"There's no magic place to be," said Danny Hillis. "In a sense, the hype is so great, nothing can live up to it. It's starting to sink into people that, when you get right down to it, it's going to be just another New Year's party.
Hillis, who is part of the brain trust leading Disney into the future, spends a lot of time thinking about time. Having conceived the concept of parallel computing, which dramatically speeded up computer operations, he is among the digerati most responsible for accelerating modern life.
And yet it is precisely this dizzying speed, Hillis believes, that makes this new year so hard to get a handle on.
"People have gotten so short-term in their thinking," he said. "Technology is changing things so quickly, it's gotten harder to imagine the future. In the past, people actually had an easier time imagining the future because computers couldn't do it for them.
"I thought about the year 2000 all the time as a kid. I used to dream about it and imagine it," said Hillis, 42, who grew up in Towson. "Kids today don't try to imagine 2050."
The year 2000 used to be shorthand for the future. People once fantasized a future of space-commuting and mylar clothing, pills for food and robots for pets. But as 2000 got close enough to touch, people started looking backward not forward, shopping for an imagined past at Restoration Hardware and arguing over who was the greatest athlete, movie or idea of the past century.
"People are looking back -- it's very retro -- rather than stepping back and taking a longer view of the future," Hillis said.
He plans to mark the moment by taking a distinctly longer view: He and fellow futurists will gather around a prototype of a millennial clock that he has designed and watch it chime twice at midnight -- for the two millennia.

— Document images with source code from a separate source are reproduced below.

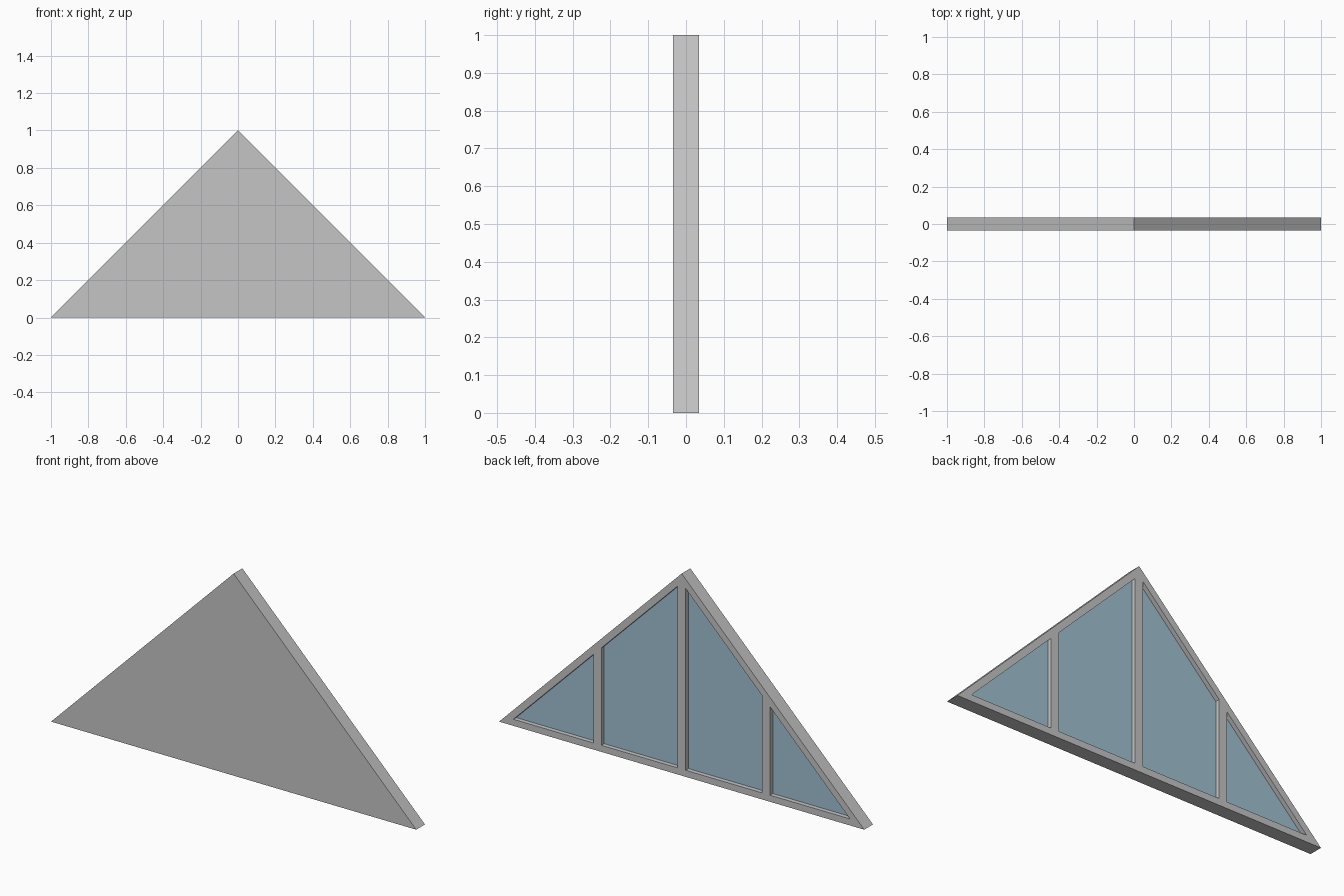
import bpy, bmesh, math

cube = bpy.data.objects.get("Cube")
if cube:
    bpy.data.objects.remove(cube, do_unlink=True)

HALF = 0.034         # half thickness of the gable
BAR = 0.0325         # width of the outer frame bars
POST = 0.022         # half width of the upright posts
SIDE = 0.462         # x of the side posts
FLOOR = 0.008        # y of the recess floor
PANE = 0.004         # glass thickness


def material(name, color):
    m = bpy.data.materials.new(name)
    m.use_nodes = True
    m.diffuse_color = color
    m.node_tree.nodes["Principled BSDF"].inputs["Base Color"].default_value = color
    return m


grey = material("frame grey", (0.56, 0.56, 0.56, 1))
blue = material("glass blue", (0.35, 0.53, 0.64, 1))


def prism(name, outline, y0, y1, mat):
    """Extrude an (x, z) outline from y0 to y1."""
    bm = bmesh.new()
    face = bm.faces.new([bm.verts.new((x, y0, z)) for x, z in outline])
    grown = bmesh.ops.extrude_face_region(bm, geom=[face])["geom"]
    moved = [v for v in grown if isinstance(v, bmesh.types.BMVert)]
    bmesh.ops.translate(bm, verts=moved, vec=(0, y1 - y0, 0))
    bmesh.ops.recalc_face_normals(bm, faces=bm.faces)
    mesh = bpy.data.meshes.new(name)
    bm.to_mesh(mesh)
    bm.free()
    mesh.materials.append(mat)
    obj = bpy.data.objects.new(name, mesh)
    bpy.context.collection.objects.link(obj)
    return obj


# Solid triangular gable
frame = prism("gable_frame", [(-1, 0), (1, 0), (0, 1)], -HALF, HALF, grey)

# Window outlines on one side, bounded by the inset roof line
peak = 1 - BAR * math.sqrt(2)
tip = peak - BAR
inner, outer, start = SIDE - POST, SIDE + POST, POST
windows = {
    "inner": [(start, BAR), (inner, BAR), (inner, peak - inner), (start, peak - start)],
    "outer": [(outer, BAR), (tip, BAR), (outer, peak - outer)],
}

# Cut each recess into the back and lay a glass pane on its floor
for side, sign in (("left", 1), ("right", -1)):
    for kind, half_outline in windows.items():
        outline = [(sign * x, z) for x, z in half_outline]
        cutter = prism("recess_cutter", outline, FLOOR, HALF * 2, grey)
        cutter.hide_render = True
        cut = frame.modifiers.new("recess", "BOOLEAN")
        cut.operation = "DIFFERENCE"
        cut.solver = "EXACT"
        cut.object = cutter
        bpy.context.view_layer.update()
        graph = bpy.context.evaluated_depsgraph_get()
        result = bpy.data.meshes.new_from_object(frame.evaluated_get(graph))
        frame.modifiers.clear()
        frame.data = result
        bpy.data.objects.remove(cutter, do_unlink=True)
        prism(f"{kind}_glass_{side}", outline, FLOOR, FLOOR + PANE, blue)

The San Francisco-based group calls itself the Long Now Foundation, and it is composed of brainy, creative people like Whole Earth Catalog founder Stewart Brand and experimental musician Brian Eno. Their mission is to build a 10,000-year clock on a mountaintop in Nevada. It will mark centuries, rather than seconds, minutes and hours, moving until the next time it will chime -- three times -- Dec. 31, 2999.
If you think in cosmic time spans like that, tonight's turnover from 1999 to 2000 suddenly seems both fleeting and momentous.
"It's the end of something, but on the other hand, we'll find ourselves in the beginning of something else, which is always much more interesting," Hillis said. "We'll have this big blank sheet of paper."